Introduction to OERs and resources from OER presentations

Powerpoint and handout 2015

This page contains handouts and links mentioned in Mary Ann Cullen and Sonya Slutskaya's presentations at Faculty Development Day 9/29/2015.

Links in this presentation

Where to find OERs

There are many sources for OERs, but here are a few popular sites.  (There is often a fair amount of overlap in the materials in these sites.)

Many academic libraries have created Research Guides (sometimes called LibGuides) with OERs selected for their specific population. See the Learn More page for examples and be sure to check with your librarian!

Finding other openly licensed materials

Selection Criteria

Selection Criteria

Some of the factors the ENGL 1101 textbook committee considered when selecting a text to adapt:

  • Quality of content - Of course! We did not require peer-reviewed content, but carefully examined the content for ourselves and gained approval from the textbook adoption committee before using the text.
  • Appropriateness for our curriculum. The text we chose was adaptable, but generally addressed the concepts and assignments taught in our Freshman English class.
  • License that permitted us to adapt and freely distribute
  • Ease of adaptability. Some OERs have an open license, but no apparent way to capture the content in an adaptable form.  We were really not interested in writing a textbook in html!
  • Printability. Some of our faculty expressed a strong preference for a format that would enable students to have a print book with consistent page numbers, etc.  Therefore, we opted for a linear format with some hyperlinks as opposed to an interactive, nonlinear format.
  • Accessibility - The OER should be easy to find, embed or link to in iCollege (our learning management system).  While we did not make finding an OER with ADA compliance a priority, OIT made sure the final formatting was done with universal design in mind.
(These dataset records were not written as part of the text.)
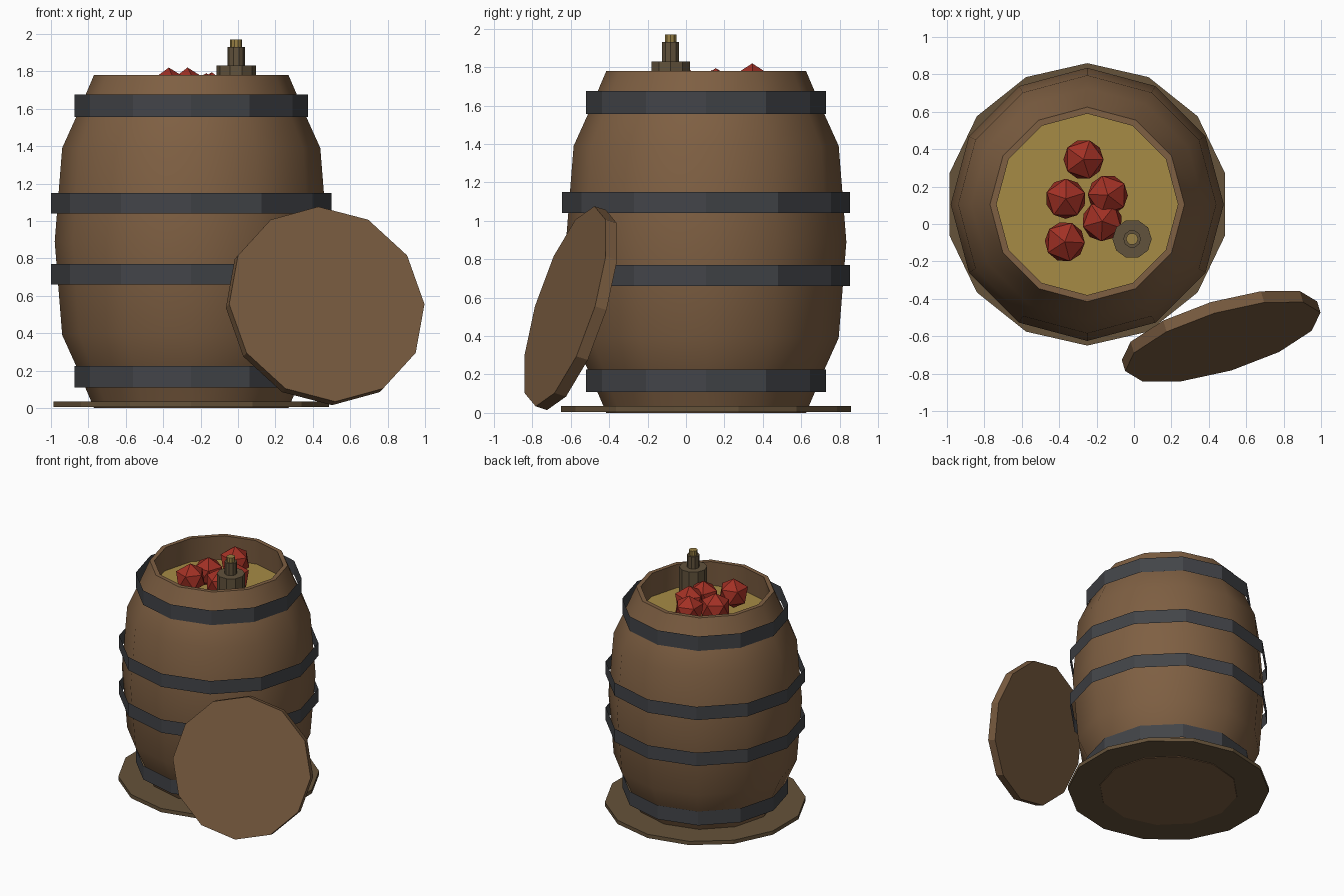
import bpy, bmesh, math
from mathutils import Matrix, Vector

if "Cube" in bpy.data.objects:
    bpy.data.objects.remove(bpy.data.objects["Cube"])

BX, BY = -0.25, 0.105  # barrel axis


def material(name, rgb):
    m = bpy.data.materials.new(name)
    m.diffuse_color = (*rgb, 1)
    m.use_nodes = True
    m.node_tree.nodes["Principled BSDF"].inputs["Base Color"].default_value = m.diffuse_color
    return m


WOOD = material("wood", (0.21, 0.115, 0.055))
LID = material("lid_wood", (0.19, 0.105, 0.05))
BASE = material("base_wood", (0.13, 0.085, 0.042))
IRON = material("iron", (0.055, 0.058, 0.065))
LIQUID = material("liquid", (0.38, 0.26, 0.06))
RED = material("fruit_red", (0.36, 0.03, 0.018))
GLASS = material("bottle_glass", (0.12, 0.085, 0.045))
CORK = material("cork", (0.32, 0.22, 0.06))


def finish(name, bm, mat, matrix):
    me = bpy.data.meshes.new(name)
    bm.to_mesh(me)
    bm.free()
    me.materials.append(mat)
    ob = bpy.data.objects.new(name, me)
    ob.matrix_world = matrix
    bpy.context.collection.objects.link(ob)
    return ob


def lathe(name, profile, sides, mat, matrix, cap_start=False, cap_end=False, turn=0.0):
    """Revolve (radius, z) points, listed so that faces point outwards."""
    bm = bmesh.new()
    rings = []
    for r, z in profile:
        rings.append([bm.verts.new((r * math.cos(turn + math.tau * i / sides),
                                    r * math.sin(turn + math.tau * i / sides), z))
                      for i in range(sides)])
    for a, b in zip(rings, rings[1:]):
        for i in range(sides):
            j = (i + 1) % sides
            bm.faces.new((a[i], a[j], b[j], b[i]))
    if cap_start:
        bm.faces.new(rings[0][::-1])
    if cap_end:
        bm.faces.new(rings[-1])
    return finish(name, bm, mat, matrix)


axis = Matrix.Translation((BX, BY, 0))

# Barrel shell: bulging outside, flat rim, inner wall down past the liquid
barrel = lathe("barrel", [(0.52, 0), (0.62, 0.235), (0.69, 0.39), (0.73, 0.89),
                          (0.69, 1.39), (0.62, 1.545), (0.52, 1.78),
                          (0.485, 1.78), (0.50, 1.57)],
               12, WOOD, axis, cap_start=True)
bpy.context.view_layer.objects.active = barrel
barrel.select_set(True)
bpy.ops.object.shade_smooth_by_angle(angle=math.radians(40))
barrel.select_set(False)

# Wide foot disc
lathe("base_disc", [(0.755, 0.004), (0.755, 0.035)], 14, BASE, axis,
      True, True, turn=math.pi / 2)

# Liquid surface
lathe("liquid", [(0.497, 1.575), (0.497, 1.58)], 12, LIQUID, axis, True, True)

# Iron hoops, open thin bands
for n, (r, z0, z1) in enumerate([(0.625, 0.11, 0.225), (0.75, 0.66, 0.77),
                                 (0.75, 1.04, 1.15), (0.625, 1.555, 1.675)]):
    lathe(f"hoop_{n + 1}", [(r, z0), (r, z1)], 12, IRON, axis)

# Floating fruit
for n, (x, y, top) in enumerate([(-0.27, 0.345, 1.82), (-0.365, 0.135, 1.785),
                                 (-0.14, 0.155, 1.795), (-0.17, 0.015, 1.79),
                                 (-0.37, -0.095, 1.82)]):
    bm = bmesh.new()
    bmesh.ops.create_icosphere(bm, subdivisions=1, radius=0.12)
    finish(f"fruit_{n + 1}", bm, RED,
           Matrix.Translation((x, y, top - 0.12)) @ Matrix.Rotation(n * 0.3, 4, 'Z'))

# Bottle with cork
spot = Matrix.Translation((-0.01, -0.08, 0))
lathe("bottle", [(0.105, 1.52), (0.105, 1.83), (0.047, 1.83), (0.047, 1.93)],
      10, GLASS, spot, True, True)
lathe("bottle_cork", [(0.032, 1.92), (0.032, 1.97)], 10, CORK, spot, True, True)

# Lid leaning on the barrel, outer face along +local z
n = Vector((0.3, -1, 0.32)).normalized()
u = Vector((1, 0.3, 0)).normalized()
v = n.cross(u)
lean = Matrix.Translation((0.475, -0.63, 0.555)) @ Matrix((u, v, n)).transposed().to_4x4()
lathe("lid", [(0.545, -0.065), (0.545, 0)], 12, LID, lean, True, True)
Other OER projects also consider availability of supplementary materials such as exercises and exams and peer review of the content.

Grants / SOTL sources

Information about Open Access Funds and grants that are not funding sources.